Figure 1

Model of I1: Wrapping of upstream DNA around RNAP opens the downstream jaw, allowing the DNA containing the ranscription start site to enter the active site channel. Davis et al. PNAS 104: 7833-38, 2007

 

Figure 2a

 

Figure 2

Kontur et al.  Biochemistry 45: 2161-2177, 2006

 

2. IHF/HU-DNA interactions: model systems for the study of coupled folding and DNA wrapping. These two structurally homologous proteins play key roles in organizing the bacterial nucleoid and are involved in numerous DNA transactions (transcription, replication, repair). To gain insight into their functions, we are studying their specific and nonspecific binding modes and how these modes are influenced by solution variables.

 

Figure 3

34 bp mode                                           10 bp mode

Model of the transition from a 34 bp DNA binding mode to 10 bp mode as the molar ratio of HU to DNA increases. The shift to a smaller binding mode pulls the beta arms of HU out of the DNA minor groove. The U-shaped DNA bend is lost with the removal of the two proline “levers” (green). Strikingly, the two modes have a similar number of contacts between positively charged side chains (blue) with negatively charged DNA phosphate oxygens (red), consistent with the observation that changes in salt concentration affects the binding affinity of both modes to the same extent. (Koh et al., in preparation, 2009).

Structural Interpretation and Predictions of the Effects of Solutes and Hofmeister Salt Ions on Biopolymer Processes
Interactions of solutes and salts with biopolymer surfaces play a large role in determining the kinetics and thermodynamics of biopolymer processes such as folding, assembling, binding and crystallization. Recent research in the Record lab has focused on the development of a model and molecular thermodynamic analysis to interpret and predict these effects quantitatively in terms of structural information.
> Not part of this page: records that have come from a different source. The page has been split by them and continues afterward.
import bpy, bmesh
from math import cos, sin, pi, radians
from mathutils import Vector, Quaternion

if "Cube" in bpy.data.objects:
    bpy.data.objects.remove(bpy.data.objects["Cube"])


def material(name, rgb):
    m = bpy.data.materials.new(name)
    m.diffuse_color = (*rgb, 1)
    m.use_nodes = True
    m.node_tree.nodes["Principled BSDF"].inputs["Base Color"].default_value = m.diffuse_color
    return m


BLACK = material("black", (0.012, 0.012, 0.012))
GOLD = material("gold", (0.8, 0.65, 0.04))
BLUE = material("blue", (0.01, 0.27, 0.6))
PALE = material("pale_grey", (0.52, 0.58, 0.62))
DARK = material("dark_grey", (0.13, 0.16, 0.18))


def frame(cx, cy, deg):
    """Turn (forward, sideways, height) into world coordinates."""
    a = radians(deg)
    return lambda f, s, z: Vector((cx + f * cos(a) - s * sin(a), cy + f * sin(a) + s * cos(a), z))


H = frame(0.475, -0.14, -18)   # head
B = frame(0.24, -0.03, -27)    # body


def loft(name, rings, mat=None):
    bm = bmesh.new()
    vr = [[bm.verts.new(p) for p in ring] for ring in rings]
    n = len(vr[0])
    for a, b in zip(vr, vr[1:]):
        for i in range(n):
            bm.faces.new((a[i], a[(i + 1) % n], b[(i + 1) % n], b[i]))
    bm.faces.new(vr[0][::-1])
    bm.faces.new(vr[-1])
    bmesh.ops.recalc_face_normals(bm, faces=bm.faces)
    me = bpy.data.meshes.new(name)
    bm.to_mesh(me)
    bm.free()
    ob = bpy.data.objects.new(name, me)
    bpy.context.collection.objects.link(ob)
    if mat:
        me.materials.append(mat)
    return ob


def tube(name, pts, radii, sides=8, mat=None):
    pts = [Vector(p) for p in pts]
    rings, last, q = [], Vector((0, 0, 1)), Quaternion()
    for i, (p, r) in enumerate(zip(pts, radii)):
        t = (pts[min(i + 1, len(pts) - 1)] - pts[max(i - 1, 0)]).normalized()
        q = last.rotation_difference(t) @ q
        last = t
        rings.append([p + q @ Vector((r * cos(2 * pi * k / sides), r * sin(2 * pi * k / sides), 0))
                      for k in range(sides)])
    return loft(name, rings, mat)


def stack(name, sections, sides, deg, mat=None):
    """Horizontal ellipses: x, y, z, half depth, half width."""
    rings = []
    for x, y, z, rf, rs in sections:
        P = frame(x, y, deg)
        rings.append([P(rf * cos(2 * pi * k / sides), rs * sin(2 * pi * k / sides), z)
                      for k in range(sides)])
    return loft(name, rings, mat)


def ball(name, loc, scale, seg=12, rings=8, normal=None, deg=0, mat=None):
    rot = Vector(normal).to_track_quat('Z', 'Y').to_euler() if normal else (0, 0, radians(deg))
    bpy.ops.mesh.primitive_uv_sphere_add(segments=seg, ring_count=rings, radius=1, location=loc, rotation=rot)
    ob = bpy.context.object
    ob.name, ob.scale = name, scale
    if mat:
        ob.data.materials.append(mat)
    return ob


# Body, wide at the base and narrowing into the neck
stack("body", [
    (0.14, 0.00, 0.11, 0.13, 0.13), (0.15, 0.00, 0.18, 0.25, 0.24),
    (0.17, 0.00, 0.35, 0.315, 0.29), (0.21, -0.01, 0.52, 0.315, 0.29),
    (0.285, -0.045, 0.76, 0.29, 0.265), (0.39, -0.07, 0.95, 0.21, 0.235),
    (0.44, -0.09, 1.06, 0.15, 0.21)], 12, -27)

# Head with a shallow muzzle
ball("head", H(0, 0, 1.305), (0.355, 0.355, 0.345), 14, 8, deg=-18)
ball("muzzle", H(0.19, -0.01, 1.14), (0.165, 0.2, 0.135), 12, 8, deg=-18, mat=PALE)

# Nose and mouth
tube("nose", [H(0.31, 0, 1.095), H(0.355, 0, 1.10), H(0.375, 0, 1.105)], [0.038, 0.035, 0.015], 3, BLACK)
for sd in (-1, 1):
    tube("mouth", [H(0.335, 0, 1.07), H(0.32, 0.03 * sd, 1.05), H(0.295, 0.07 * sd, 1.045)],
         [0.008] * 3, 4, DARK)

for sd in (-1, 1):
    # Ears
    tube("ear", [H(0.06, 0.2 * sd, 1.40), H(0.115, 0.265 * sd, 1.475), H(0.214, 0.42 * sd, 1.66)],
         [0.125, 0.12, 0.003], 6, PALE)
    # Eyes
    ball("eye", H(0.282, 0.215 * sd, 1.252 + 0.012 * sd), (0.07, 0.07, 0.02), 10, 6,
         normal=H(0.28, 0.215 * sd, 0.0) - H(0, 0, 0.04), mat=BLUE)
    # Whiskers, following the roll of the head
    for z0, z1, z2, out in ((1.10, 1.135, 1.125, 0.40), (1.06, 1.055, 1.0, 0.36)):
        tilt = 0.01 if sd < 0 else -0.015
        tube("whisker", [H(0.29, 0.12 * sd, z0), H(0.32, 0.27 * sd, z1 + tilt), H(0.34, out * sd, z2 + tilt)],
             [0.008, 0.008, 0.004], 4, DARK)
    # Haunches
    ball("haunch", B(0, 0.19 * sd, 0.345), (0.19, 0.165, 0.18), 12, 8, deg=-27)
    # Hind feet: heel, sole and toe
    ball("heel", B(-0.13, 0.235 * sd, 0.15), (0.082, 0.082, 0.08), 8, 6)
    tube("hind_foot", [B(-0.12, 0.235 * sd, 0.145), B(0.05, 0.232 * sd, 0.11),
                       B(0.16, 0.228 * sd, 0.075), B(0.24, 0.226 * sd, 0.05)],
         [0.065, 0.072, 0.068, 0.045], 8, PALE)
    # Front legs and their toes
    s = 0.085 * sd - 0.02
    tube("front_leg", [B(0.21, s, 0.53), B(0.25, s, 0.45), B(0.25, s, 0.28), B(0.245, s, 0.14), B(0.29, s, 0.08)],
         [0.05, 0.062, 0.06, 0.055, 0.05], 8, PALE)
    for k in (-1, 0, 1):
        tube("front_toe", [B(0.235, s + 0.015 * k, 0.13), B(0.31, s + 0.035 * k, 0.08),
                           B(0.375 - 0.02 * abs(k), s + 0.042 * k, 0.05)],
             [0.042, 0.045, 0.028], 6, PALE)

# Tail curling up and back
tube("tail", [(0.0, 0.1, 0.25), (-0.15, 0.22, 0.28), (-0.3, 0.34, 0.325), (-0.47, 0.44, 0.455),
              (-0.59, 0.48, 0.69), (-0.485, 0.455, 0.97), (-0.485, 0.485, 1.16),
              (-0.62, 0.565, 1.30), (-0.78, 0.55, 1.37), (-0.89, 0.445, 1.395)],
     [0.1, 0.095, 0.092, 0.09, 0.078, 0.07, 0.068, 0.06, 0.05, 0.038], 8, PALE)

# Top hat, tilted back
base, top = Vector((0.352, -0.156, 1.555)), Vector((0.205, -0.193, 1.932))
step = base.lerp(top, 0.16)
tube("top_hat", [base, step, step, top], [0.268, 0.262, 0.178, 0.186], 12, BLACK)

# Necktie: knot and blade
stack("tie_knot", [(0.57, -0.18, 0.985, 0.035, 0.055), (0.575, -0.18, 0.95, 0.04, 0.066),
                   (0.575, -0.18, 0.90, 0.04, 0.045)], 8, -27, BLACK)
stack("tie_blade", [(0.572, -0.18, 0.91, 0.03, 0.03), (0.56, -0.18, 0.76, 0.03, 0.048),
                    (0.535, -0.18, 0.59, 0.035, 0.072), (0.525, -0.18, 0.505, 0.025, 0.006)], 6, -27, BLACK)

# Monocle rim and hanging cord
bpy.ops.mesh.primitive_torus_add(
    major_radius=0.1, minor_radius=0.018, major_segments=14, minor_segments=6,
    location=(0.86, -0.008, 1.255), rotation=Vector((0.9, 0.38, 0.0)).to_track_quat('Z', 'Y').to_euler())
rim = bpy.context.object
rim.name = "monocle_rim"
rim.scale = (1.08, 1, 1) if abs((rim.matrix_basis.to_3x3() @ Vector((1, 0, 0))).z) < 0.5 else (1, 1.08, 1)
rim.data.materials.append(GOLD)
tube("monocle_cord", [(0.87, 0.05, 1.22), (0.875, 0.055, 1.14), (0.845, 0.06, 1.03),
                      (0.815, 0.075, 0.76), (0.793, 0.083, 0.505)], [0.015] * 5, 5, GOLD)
This can be done using the Solute Partitioning Model (SPM), a two-state model that interprets the effects of a solute on a biopolymer surface in terms of the change in water accessible surface of the biopolymer and a partition coefficient Kp quantifying the local concentration of the solute in the water of hydration of that surface, relative to its bulk concentration. A database of partition coefficients for salt ions and solutes is being established from analysis of experiments with biopolymers and model compounds. With this database and structural information about the interface formed in Figure 4a protein-protein or protein-nucleic acid complex, for the first time one will be able to predict the effect of a solute or Hofmeister salt on the thermodynamics and kinetics of protein and nucleic acid processes, and interpret differences between predicted and observed solute effects in terms of coupled processes such as large-scale conformational changes coupled to binding.

The salt-ion partitioning model superimposed over an idealized representation of molecular dynamics simulation results showing exclusion of Na2SO4 from the air–water interface. Pegram and Record, Chem. Phys. Lett. 467, 1-8 (2008).

Awards and Honors

Keynote Lecturer, Biopolymers Gordon Research Conference, Newport, Rhode Island 1994
Keynote Lecturer, 19th Annual Lorne Conference on Protein Structure and Function, Lorne, Australia 1994
Inaugural Stanley Gill Memorial Lecturer, University of Colorado 1994
Fellow, American Academy of Microbiology 2009
Hugh Huffman Award, Calorimetry Conference 2009